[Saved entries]
* * * * *

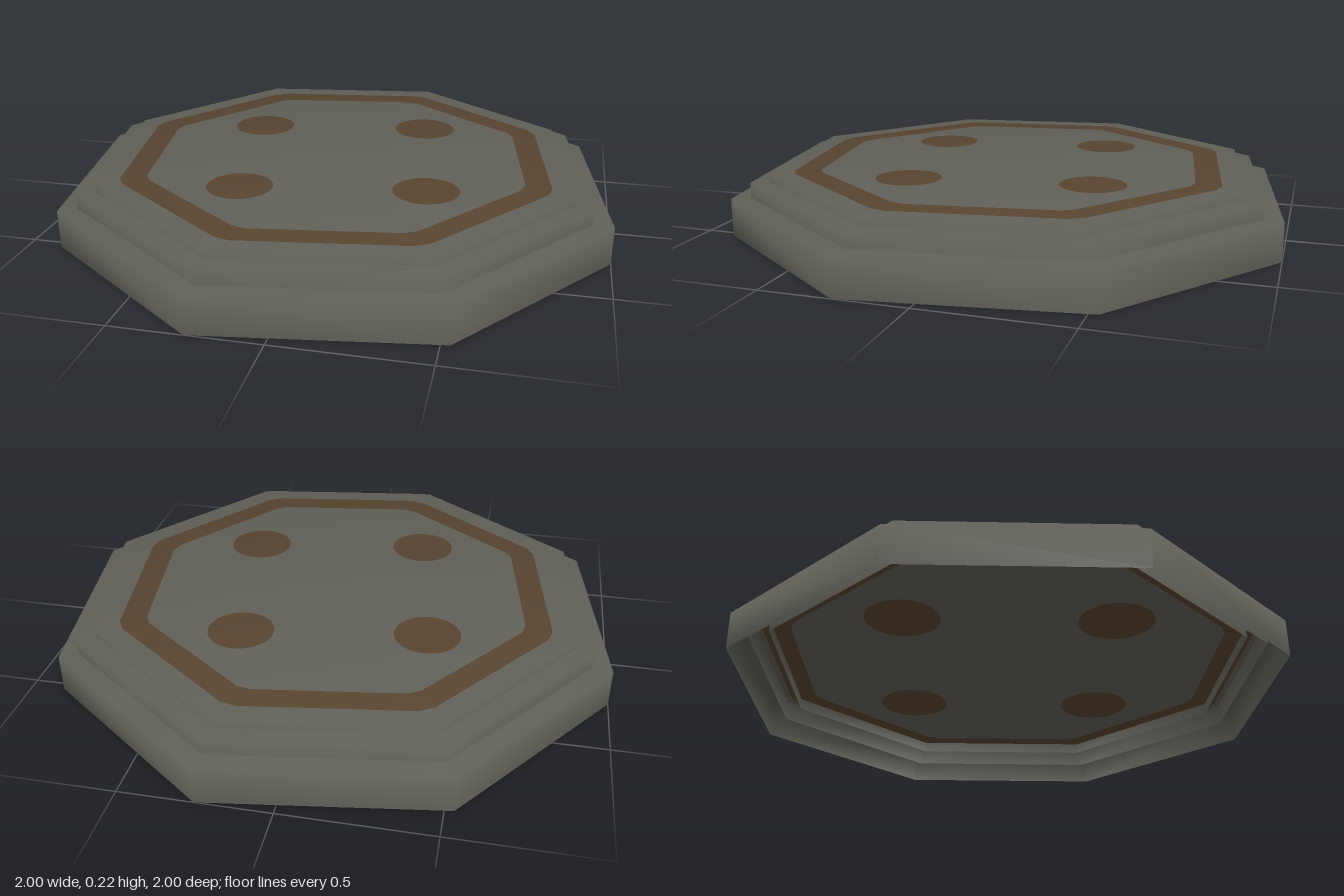
import * as THREE from 'three';

const TURN = Math.atan2(0.25, 1); // rotation of the octagon about y

const stone = new THREE.MeshStandardMaterial({ color: 0x605f57, side: THREE.DoubleSide });
stone.name = 'stone grey';
const rust = new THREE.MeshStandardMaterial({ color: 0x574430, side: THREE.DoubleSide });
rust.name = 'rust brown';

// Octagon outline seen from above; chop > 0 clips each corner into two points
function octagon(radius, chop = 0) {
  const points = [];
  for (let i = 0; i < 8; i++) {
    for (const offset of chop ? [-chop, chop] : [0]) {
      const a = TURN + (i * Math.PI) / 4 + offset;
      points.push(new THREE.Vector2(radius * Math.cos(a), -radius * Math.sin(a)));
    }
  }
  return points;
}

function circle(x, z, radius) {
  return new THREE.Path().absarc(x, -z, radius, 0, Math.PI * 2).getPoints(32);
}

// Soft shading near the top: normals point up and lean slightly outward
function softenTop(geometry, radius, top) {
  const { position, normal } = geometry.attributes;
  const lean = 0.2 / radius;
  const n = new THREE.Vector3();
  for (let i = 0; i < position.count; i++) {
    if (position.getY(i) < top - 0.001) continue;
    n.set(position.getX(i) * lean, 1, position.getZ(i) * lean).normalize();
    normal.setXYZ(i, n.x, n.y, n.z);
  }
}

// One hollow octagonal tray: wall open underneath, capped by a patterned plate
function createTier(name, radius, bottom, top) {
  const tier = new THREE.Group();
  tier.name = name;

  const add = (partName, geometry, material) => {
    softenTop(geometry, radius, top);
    const mesh = new THREE.Mesh(geometry, material);
    mesh.name = partName;
    tier.add(mesh);
  };
  const addPlate = (partName, outline, holes, material) => {
    const shape = new THREE.Shape(outline);
    shape.holes = holes.map((h) => new THREE.Path(h));
    const geometry = new THREE.ShapeGeometry(shape);
    geometry.rotateX(-Math.PI / 2);
    geometry.translate(0, top, 0);
    add(partName, geometry, material);
  };

  // Side wall
  const profile = [new THREE.Vector2(radius, bottom), new THREE.Vector2(radius, top)];
  add('wall', new THREE.LatheGeometry(profile, 8, Math.PI / 2 - TURN), stone);

  // Cap: border, coloured ring, centre field and four spots
  const ringOuter = octagon(radius * 0.899, 0.034);
  const ringInner = octagon(radius * 0.793, 0.034);
  const spots = [];
  for (let i = 0; i < 4; i++) {
    const a = Math.atan2(0.27, 0.365) + (i * Math.PI) / 2;
    const reach = radius * 0.508;
    spots.push(circle(reach * Math.cos(a), reach * Math.sin(a), radius * 0.129));
  }
  addPlate('capBorder', octagon(radius), [ringOuter], stone);
  addPlate('capRing', ringOuter, [ringInner], rust);
  addPlate('capField', ringInner, spots, stone);
  for (const spot of spots) addPlate('capSpot', spot, [], rust);
  return tier;
}

export function createModel() {
  const group = new THREE.Group();
  group.name = 'steppedPlatform';
  group.add(createTier('lowerTier', 1.031, 0, 0.135));
  group.add(createTier('middleTier', 0.962, 0.058, 0.19));
  group.add(createTier('upperTier', 0.896, 0.094, 0.22));
  return group;
}
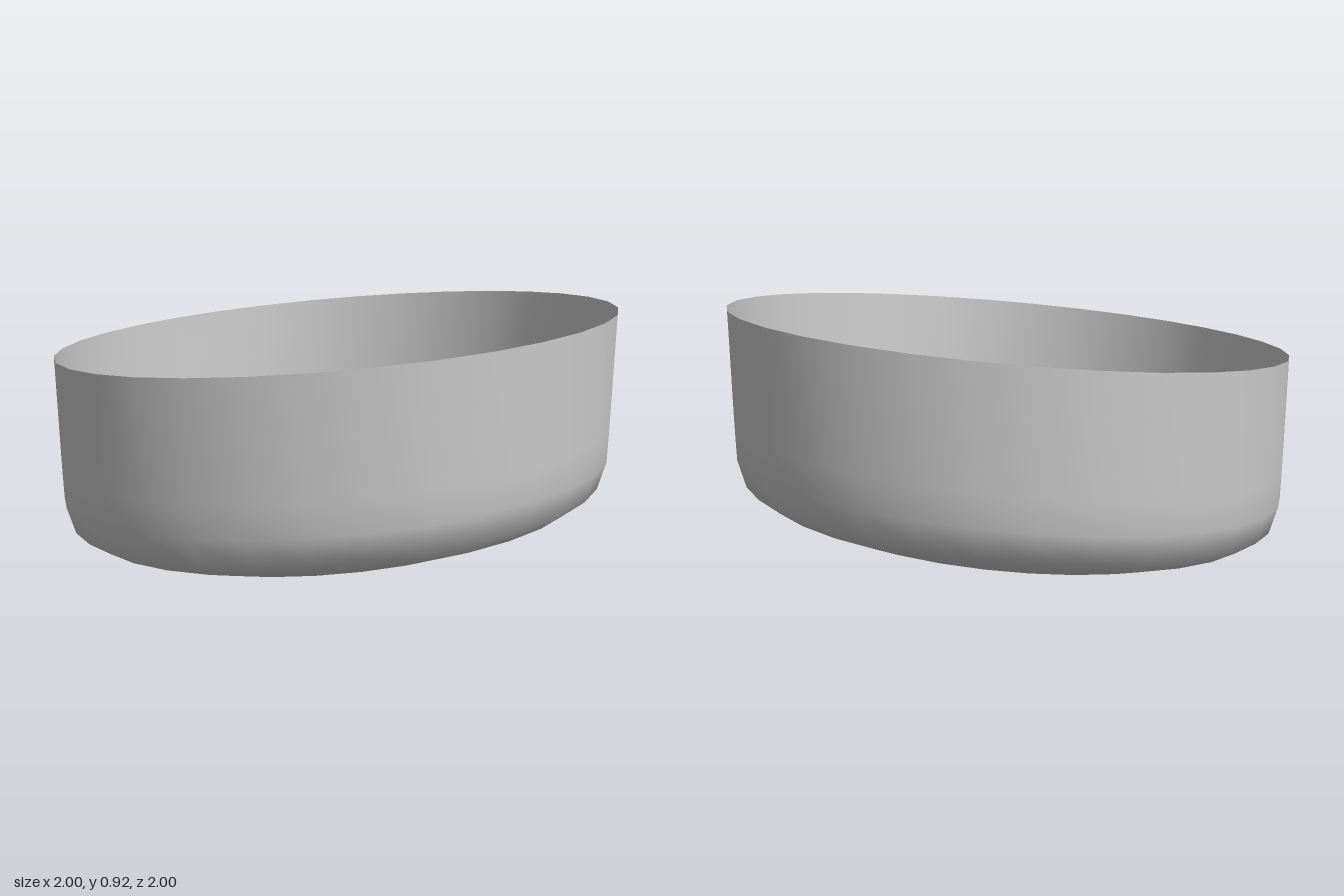
import * as THREE from 'three';
import { mergeVertices } from 'three/addons/utils/BufferGeometryUtils.js';

export function createModel() {
  const group = new THREE.Group();
  group.name = 'bowl';

  // Shallow parabolic floor, then a rounded corner and a nearly upright wall
  const profile = [0, 0.2, 0.4, 0.6, 0.75, 0.88].map(
    (r) => new THREE.Vector2(r, 0.01 + 0.2 * r * r));
  for (const [r, y] of [[0.955, 0.215], [0.985, 0.31], [0.99, 0.42], [1.004, 0.828]]) {
    profile.push(new THREE.Vector2(r, y));
  }

  const lathe = new THREE.LatheGeometry(profile, 32, Math.PI / 32);
  const pos = lathe.attributes.position;

  // Slant the bowl: heights rise to the left and back, walls stay upright
  for (let i = 0; i < pos.count; i++) {
    pos.setY(i, pos.getY(i) + 0.078 * pos.getX(i) - 0.042 * pos.getZ(i));
  }

  // Weld the seam so the shading is smooth all round
  lathe.deleteAttribute('normal');
  lathe.deleteAttribute('uv');
  const shell = mergeVertices(lathe, 1e-4);
  shell.computeVertexNormals();

  // Stand the lowest point on the ground
  shell.computeBoundingBox();
  shell.translate(0, -shell.boundingBox.min.y, 0);

  const mesh = new THREE.Mesh(shell, new THREE.MeshStandardMaterial({
    color: 0xcccccc, side: THREE.DoubleSide,
  }));
  mesh.name = 'bowlShell';
  group.add(mesh);
  return group;
}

* * * * *

*Exercise directions*.
From the line holding "shape.holes = holes.map((h)" to the line holding "group.name = 'bowl';", both included, retype the entries above exactly and drop the pictures.

*Problem solution*.
    shape.holes = holes.map((h) => new THREE.Path(h));
    const geometry = new THREE.ShapeGeometry(shape);
    geometry.rotateX(-Math.PI / 2);
    geometry.translate(0, top, 0);
    add(partName, geometry, material);
  };

  // Side wall
  const profile = [new THREE.Vector2(radius, bottom), new THREE.Vector2(radius, top)];
  add('wall', new THREE.LatheGeometry(profile, 8, Math.PI / 2 - TURN), stone);

  // Cap: border, coloured ring, centre field and four spots
  const ringOuter = octagon(radius * 0.899, 0.034);
  const ringInner = octagon(radius * 0.793, 0.034);
  const spots = [];
  for (let i = 0; i < 4; i++) {
    const a = Math.atan2(0.27, 0.365) + (i * Math.PI) / 2;
    const reach = radius * 0.508;
    spots.push(circle(reach * Math.cos(a), reach * Math.sin(a), radius * 0.129));
  }
  addPlate('capBorder', octagon(radius), [ringOuter], stone);
  addPlate('capRing', ringOuter, [ringInner], rust);
  addPlate('capField', ringInner, spots, stone);
  for (const spot of spots) addPlate('capSpot', spot, [], rust);
  return tier;
}

export function createModel() {
  const group = new THREE.Group();
  group.name = 'steppedPlatform';
  group.add(createTier('lowerTier', 1.031, 0, 0.135));
  group.add(createTier('middleTier', 0.962, 0.058, 0.19));
  group.add(createTier('upperTier', 0.896, 0.094, 0.22));
  return group;
}
import * as THREE from 'three';
import { mergeVertices } from 'three/addons/utils/BufferGeometryUtils.js';

export function createModel() {
  const group = new THREE.Group();
  group.name = 'bowl';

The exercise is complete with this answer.